Let’s look three reasons some Americans decide to enroll in Medicare at age 65.
- I currently have private health insurance.
Because most Americans are eligible for retirement insurance benefits several years before they’re eligible for Medicare, many people have little choice but to enroll in private health insurance plans until they become Medicare-eligible. If you’re enrolled in a private health plan, you don’t need to cancel that plan if you enroll in Medicare, though you may choose to do so. If you decide to continue with your private insurance while enrolled in Medicare, Medicare will generally be your secondary payer, helping cover some of the costs your private insurance won’t cover.

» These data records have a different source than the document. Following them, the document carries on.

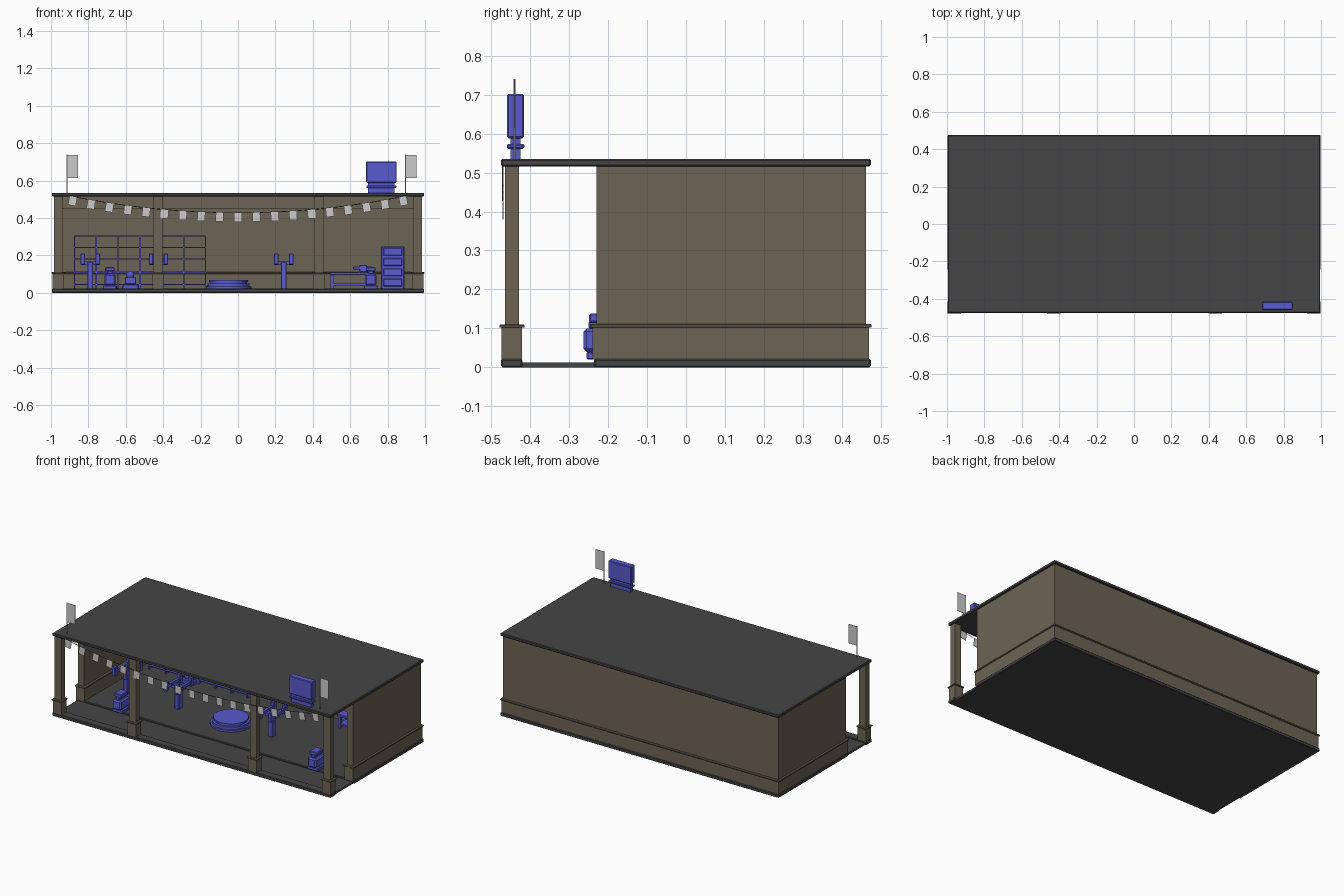
import bpy, math
from mathutils import Matrix


def material(name, col):
    m = bpy.data.materials.new(name)
    m.diffuse_color = (*col, 1)
    return m


BLUE = material("blue", (0.10, 0.10, 0.62))
BROWN = material("stone", (0.15, 0.125, 0.09))
DARK = material("dark", (0.06, 0.06, 0.06))


def box(name, x, y, z, mat=None, bevel=0, tilt=0):
    """Box from (min, max) ranges, optional bevel and tilt about y."""
    bpy.ops.mesh.primitive_cube_add(size=1)
    o = bpy.context.object
    o.name = name
    o.data.transform(Matrix.Diagonal((x[1] - x[0], y[1] - y[0], z[1] - z[0], 1)))
    o.location = (sum(x) / 2, sum(y) / 2, sum(z) / 2)
    o.rotation_euler.y = tilt
    if mat:
        o.data.materials.append(mat)
    if bevel:
        b = o.modifiers.new("bevel", 'BEVEL')
        b.width, b.segments = bevel, 1
    return o


def cyl(name, loc, r, z, mat=None, n=32):
    bpy.ops.mesh.primitive_cylinder_add(vertices=n, radius=r, depth=z[1] - z[0],
                                        location=(loc[0], loc[1], sum(z) / 2))
    o = bpy.context.object
    o.name = name
    if mat:
        o.data.materials.append(mat)
    bpy.ops.object.shade_smooth_by_angle(angle=math.radians(35))
    return o


def around(c, r):
    return (c - r, c + r)


# floor slab with a lower driveway strip, and the roof slab
box("driveway_slab", (-0.985, 0.985), (-0.47, 0.47), (0, 0.012), DARK)
box("front_curb", (-0.995, 0.995), (-0.475, -0.42), (0, 0.022), DARK, 0.004)
box("floor_slab", (-0.995, 0.995), (-0.236, 0.475), (0, 0.022), DARK, 0.004)
box("roof_slab", (-0.995, 0.995), (-0.475, 0.475), (0.516, 0.535), DARK, 0.004)

# walls, skirting and skirting cap, on both sides and the back
for s in (-1, 1):
    def sx(a, b):
        return tuple(sorted((s * a, s * b)))
    box("side_wall", sx(0.94, 0.983), (-0.23, 0.462), (0.02, 0.517), BROWN)
    box("side_skirting", sx(0.93, 0.99), (-0.24, 0.469), (0.02, 0.103), BROWN)
    box("side_skirting_cap", sx(0.925, 0.996), (-0.245, 0.476), (0.102, 0.111), BROWN, 0.002)
box("back_wall", (-0.983, 0.983), (0.42, 0.462), (0.02, 0.517), BROWN)
box("back_skirting", (-0.99, 0.99), (0.412, 0.469), (0.02, 0.103), BROWN)
box("back_skirting_cap", (-0.996, 0.996), (0.407, 0.476), (0.102, 0.111), BROWN, 0.002)
box("door_header", (-0.983, 0.983), (-0.23, -0.19), (0.45, 0.517), BROWN)

# front columns with plinth and cap
for x in (-0.961, -0.428, 0.434, 0.961):
    box("column_shaft", around(x, 0.024), (-0.465, -0.428), (0.1, 0.517), BROWN)
    box("column_plinth", around(x, 0.03), (-0.473, -0.421), (0.012, 0.103), BROWN)
    box("column_cap", around(x, 0.036), (-0.479, -0.414), (0.102, 0.11), BROWN, 0.002)


# bunting string and tags
def sag(x):
    return 0.428 + 0.098 * (x / 0.94) ** 2


cu = bpy.data.curves.new("bunting_string", 'CURVE')
cu.dimensions = '3D'
cu.bevel_depth = 0.002
cu.bevel_resolution = 0
sp = cu.splines.new('POLY')
sp.points.add(24)
for i, p in enumerate(sp.points):
    x = -0.94 + 1.88 * i / 24
    p.co = (x, -0.47, sag(x), 1)
string = bpy.data.objects.new("bunting_string", cu)
bpy.context.collection.objects.link(string)
cu.materials.append(DARK)
for i in range(-9, 10):
    x = i * 0.0982
    slope = 2 * 0.098 * x / 0.94 ** 2
    box("bunting_tag", around(x, 0.021), around(-0.47, 0.0015),
        around(sag(x) - 0.023, 0.025), None, 0, -math.atan(slope))

# roof flags
for x in (-0.915, 0.895):
    cyl("flag_pole", (x, -0.44), 0.003, (0.53, 0.74), None, 8)
    box("flag", (x, x + 0.06), around(-0.44, 0.0015), (0.615, 0.738))

# roof sign board on a stepped stand
box("sign_board", (0.685, 0.848), (-0.459, -0.416), (0.588, 0.702), BLUE, 0.004)
box("sign_neck", (0.695, 0.838), (-0.45, -0.425), (0.53, 0.59), BLUE)
box("sign_ledge", (0.686, 0.847), (-0.46, -0.415), (0.561, 0.573), BLUE, 0.003)

# round turntable
for r, z in ((0.122, (0.02, 0.034)), (0.112, (0.034, 0.05)), (0.098, (0.05, 0.058)),
             (0.104, (0.058, 0.068))):
    cyl("turntable_tier", (-0.05, 0), r, z, BLUE)

# lifts: post, cross bar and two long forks
for x in (-0.79, -0.425, 0.245):
    box("lift_post", around(x, 0.015), around(0, 0.02), (0.02, 0.165), BLUE, 0.003)
    box("lift_cross_bar", around(x, 0.04), around(0, 0.018), (0.15, 0.168), BLUE)
    for s in (-1, 1):
        f = x + s * 0.04
        box("lift_fork", around(f, 0.008), around(0, 0.085), (0.165, 0.185), BLUE)
        for y in (-0.07, 0.07):
            box("lift_pad", around(f, 0.012), around(y, 0.015), (0.15, 0.21), BLUE, 0.003)

# fuel dispensers
for x in (-0.685, 0.71):
    y = -0.215
    box("dispenser_base", around(x, 0.037), around(y, 0.04), (0.02, 0.04), BLUE, 0.003)
    box("dispenser_body", around(x, 0.026), around(y, 0.026), (0.04, 0.095), BLUE, 0.003)
    box("dispenser_head", around(x, 0.03), around(y, 0.048), (0.04, 0.1), BLUE, 0.008)
    box("dispenser_neck", around(x, 0.014), around(y, 0.035), (0.1, 0.118), BLUE, 0.003)
    box("dispenser_top", around(x, 0.026), around(y, 0.034), (0.115, 0.138), BLUE, 0.004)

# small bench machine
box("machine_base", (-0.62, -0.53), (0.3, 0.39), (0.02, 0.045), BLUE, 0.004)
box("machine_body", (-0.605, -0.545), (0.315, 0.375), (0.045, 0.085), BLUE, 0.004)
cyl("machine_spindle", (-0.575, 0.345), 0.02, (0.085, 0.115), BLUE, 16)

# back wall shelving: uprights and shelves
for i in range(7):
    x = -0.875 + i * 0.117
    box("shelf_upright", around(x, 0.006 if i == 3 else 0.003), (0.34, 0.405), (0.02, 0.305), BLUE)
for z in (0.045, 0.11, 0.18, 0.242, 0.303):
    box("shelf_board", (-0.878, -0.17), (0.34, 0.405), around(z, 0.003), BLUE)

# work desk with vise
box("desk_top", (0.49, 0.72), (0.31, 0.405), (0.095, 0.11), BLUE, 0.002)
box("desk_shelf", (0.5, 0.71), (0.32, 0.4), (0.04, 0.05), BLUE)
for x in (0.503, 0.707):
    for y in (0.322, 0.393):
        box("desk_leg", around(x, 0.008), around(y, 0.008), (0.02, 0.1), BLUE)
box("vise_body", (0.615, 0.72), (0.34, 0.38), (0.125, 0.14), BLUE, 0.003)
box("vise_base", (0.65, 0.69), (0.34, 0.38), (0.11, 0.15), BLUE, 0.003)

# drawer cabinet
box("cabinet", (0.765, 0.89), (0.31, 0.405), (0.02, 0.248), BLUE, 0.004)
for i in range(4):
    z = 0.055 + i * 0.055
    box("drawer_front", (0.777, 0.878), (0.3, 0.312), around(z, 0.021), BLUE, 0.004)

If you have private insurance, you may choose to opt out of Medicare Part B coverage while remaining enrolled in Medicare Part A. This will allow you to save on the cost of your Part B premium, currently set at $104.90 per month for most Americans.
- I currently have COBRA coverage.

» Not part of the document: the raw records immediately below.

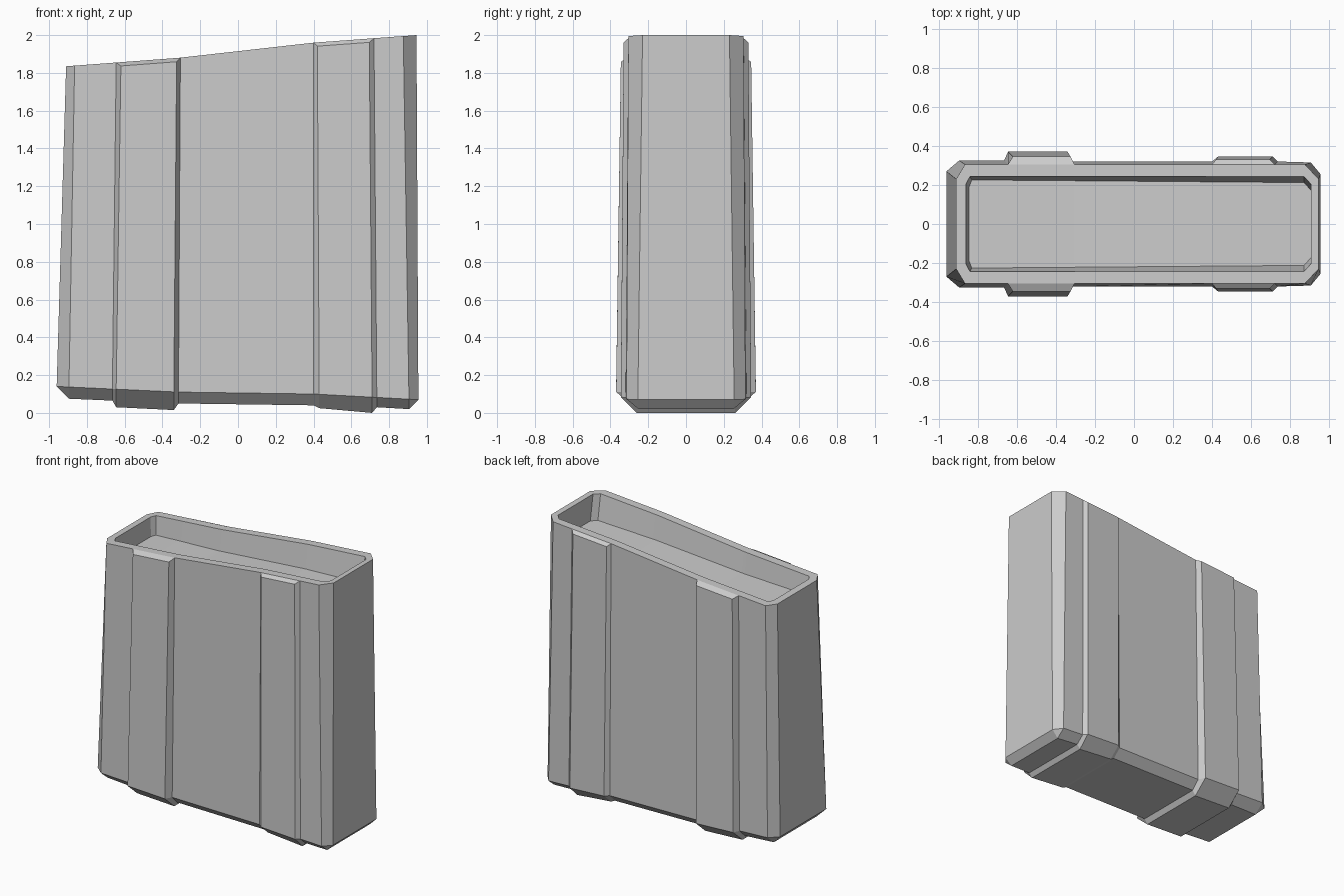
import bpy
import bmesh

default = bpy.data.objects.get("Cube")
if default:
    bpy.data.objects.remove(default, do_unlink=True)

# Plain grey finish
grey = bpy.data.materials.new("plain_grey")
grey.use_nodes = True
colour = (0.6, 0.6, 0.6, 1)
grey.diffuse_color = colour
grey.node_tree.nodes["Principled BSDF"].inputs["Base Color"].default_value = colour


def interpolate(curve, x):
    """Height of a piecewise straight line at x."""
    if x <= curve[0][0]:
        return curve[0][1]
    for (xa, za), (xb, zb) in zip(curve, curve[1:]):
        if x <= xb:
            return za + (zb - za) * (x - xa) / (xb - xa)
    return curve[-1][1]


# Sloping lines of the rim and of the lower bevel
rim_line = [(-0.91, 1.835), (-0.31, 1.88), (0.4, 1.96), (0.945, 2)]
bevel_line = [(-0.96, 0.14), (-0.31, 0.11), (0.4, 0.1), (0.955, 0.07)]
BODY_TOP, BODY_FOOT, RIB_DROP = 0.305, 0.26, 0.02

# Half outline: low x, top x, low half width, top half width, underside height
end_right = [(-0.96, -0.91, 0.27, 0.23, 0.075), (-0.895, -0.865, 0.325, 0.305, 0.075)]
wide_rib = [(-0.665, -0.645, 0.325, 0.305, 0.065), (-0.645, -0.62, 0.37, 0.345, 0.03),
            (-0.34, -0.325, 0.37, 0.345, 0.015), (-0.315, -0.305, 0.32, 0.305, 0.05)]
narrow_rib = [(0.4, 0.4, 0.32, 0.305, 0.04), (0.43, 0.42, 0.345, 0.33, 0.025),
              (0.71, 0.695, 0.345, 0.33, 0), (0.735, 0.72, 0.32, 0.305, 0.03)]
end_left = [(0.905, 0.875, 0.315, 0.305, 0.02), (0.955, 0.945, 0.255, 0.23, 0.07)]
outline = end_right + wide_rib + narrow_rib + end_left

foot, bevel, shoulder, rim = [], [], [], []
for low_x, top_x, low_y, top_y, under in outline:
    rib = top_y > BODY_TOP
    corner = low_x < -0.8 or low_x > 0.8
    foot_x = max(-0.895, min(0.905, low_x))
    foot.append((foot_x, 0.25 if corner else BODY_FOOT, 0.02 if low_x > 0.8 else under))
    bevel.append((low_x, low_y, interpolate(bevel_line, low_x)))
    z = interpolate(rim_line, top_x)
    shoulder.append((top_x, top_y, z - RIB_DROP * rib))
    rim.append((top_x, min(top_y, BODY_TOP), z))

# Inner edge of the rim and the floor of the recess
lip, floor = [], []
last = len(rim) - 1
for i, (x, y, z) in enumerate(rim):
    inner_x = max(-0.86, min(0.905, x))
    if i == 1:
        inner_x = -0.84
    elif i == last - 1:
        inner_x = 0.87
    inner_y = 0.205 if i in (0, last) else 0.243
    lip.append((inner_x, inner_y, interpolate(rim_line, inner_x)))
    depth = 0.16 + 0.03 * inner_x
    floor.append((max(-0.845, inner_x) + (0.01 if i == 1 else 0),
                  inner_y - 0.024 - 0.008 * inner_x,
                  interpolate(rim_line, inner_x) - depth))

# Shell: mirrored rings joined from the underside up and into the recess
bm = bmesh.new()
rings = []
for half in (foot, bevel, shoulder, rim, lip, floor):
    front = [bm.verts.new((x, -y, z)) for x, y, z in half]
    back = [bm.verts.new((x, y, z)) for x, y, z in half]
    rings.append(front + back[::-1])
count = len(rings[0])
for lower, upper in zip(rings, rings[1:]):
    for i in range(count):
        j = (i + 1) % count
        bm.faces.new((lower[i], lower[j], upper[j], upper[i]))

# Underside and recess floor as strips running front to back
for ring, flip in ((rings[0], True), (rings[-1], False)):
    for i in range(count // 2 - 1):
        strip = [ring[i], ring[i + 1], ring[count - 2 - i], ring[count - 1 - i]]
        bm.faces.new(strip[::-1] if flip else strip)

bmesh.ops.remove_doubles(bm, verts=bm.verts[:], dist=0.0005)
bmesh.ops.dissolve_degenerate(bm, edges=bm.edges[:], dist=0.0005)
bmesh.ops.recalc_face_normals(bm, faces=bm.faces[:])

mesh = bpy.data.meshes.new("ribbed_shell")
bm.to_mesh(mesh)
bm.free()
mesh.materials.append(grey)
shell = bpy.data.objects.new("ribbed_shell", mesh)
bpy.context.collection.objects.link(shell)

If you have COBRA coverage and decide to enroll in Medicare, your COBRA coverage normally will end upon your enrollment in Medicare. You may, however, be able to keep COBRA coverage for services not covered by Medicare (such as dental or vision). Even if you lose COBRA coverage due to your enrolling in Medicare, your spouse and dependent children should be eligible to maintain their COBRA coverage for up to three years.
If you have COBRA coverage, you should carefully weigh the pros and cons of enrolling in Medicare at 65. If you need help determining what you’d stand to lose and gain, call MedicareMall toll-free at (877) 413-1556.
Of course, if you’re already receiving Social Security payments, your enrollment in Medicare will be automatic and your COBRA coverage will end.
Remember, COBRA is temporary and shouldn’t be seen as a long-term alternative to Medicare.
If you receive COBRA coverage after enrolling in Medicare, you’ll almost certainly benefit from keeping your Medicare coverage, including Part B. Medicare will be your primary payer.
- I’m a veteran, and I have good VA medical benefits.
Yes, Veterans Affairs health benefits are very good. But VA benefits combined with Medicare coverage are even better for most people who are eligible for both.
Most veterans receiving Veterans Affairs healthcare benefits can expect to wait – sometimes for weeks at a time – for VA healthcare services. On top of that, there are limits to what the VA Benefits Package covers – and although VA health coverage doesn’t require payment of monthly premiums, there are copayments and other financial obligations associated with Veterans Affairs health benefits.
If you’re 65 with VA health benefits, enrolling in Medicare will bolster your VA coverage without reducing any of your veterans benefits.
Here are more reasons that it’s beneficial to enroll in Medicare even if you’re generally happy with your VA coverage:
- VA benefit funds vary from year to year. Medicare is a great backup in case of VA benefit reductions.
- Being covered under Medicare and the VA gives you greater flexibility when it comes to managing your healthcare.
- Medicare coverage doesn’t affect your VA benefits in any way, and vice versa. You will have the full coverage both programs provide.
- Medicare doesn’t limit you to treatment at VA facilities, thereby increasing your options greatly.
- Enrollment in Medicare can greatly reduce your waiting time for treatment and services.
If you’re covered under the VA and Medicare, you don’t need to use your coverage under both programs. You can use one or the other exclusively, if you wish. If you’re generally happy with your VA coverage and don’t want to pay out any monthly premiums, you consider dropping your Medicare Part B coverage while remaining enrolled in Part A.
Remember, enrolling in Original Medicare opens up the options of enrolling in a Medicare supplement plan, a Medicare Advantage plan, or a prescription drug plan. As you face an uncertain future, chances are you’ll want to investigate every option available to maintain the best of health while keeping costs in check.
Although enrollment in Medicare isn’t mandatory at age 65 – or at any age – it works to the advantage of the vast majority of seniors to enroll in Medicare at 65. If you suspect your situation is different, give MedicareMall a call today for help determining whether that’s the case.
Is there any reason you’re considering not enrolling in Medicare at 65? Leave a comment below!
Is Medicare Mandatory at 65?© 2013 MedicareMall.com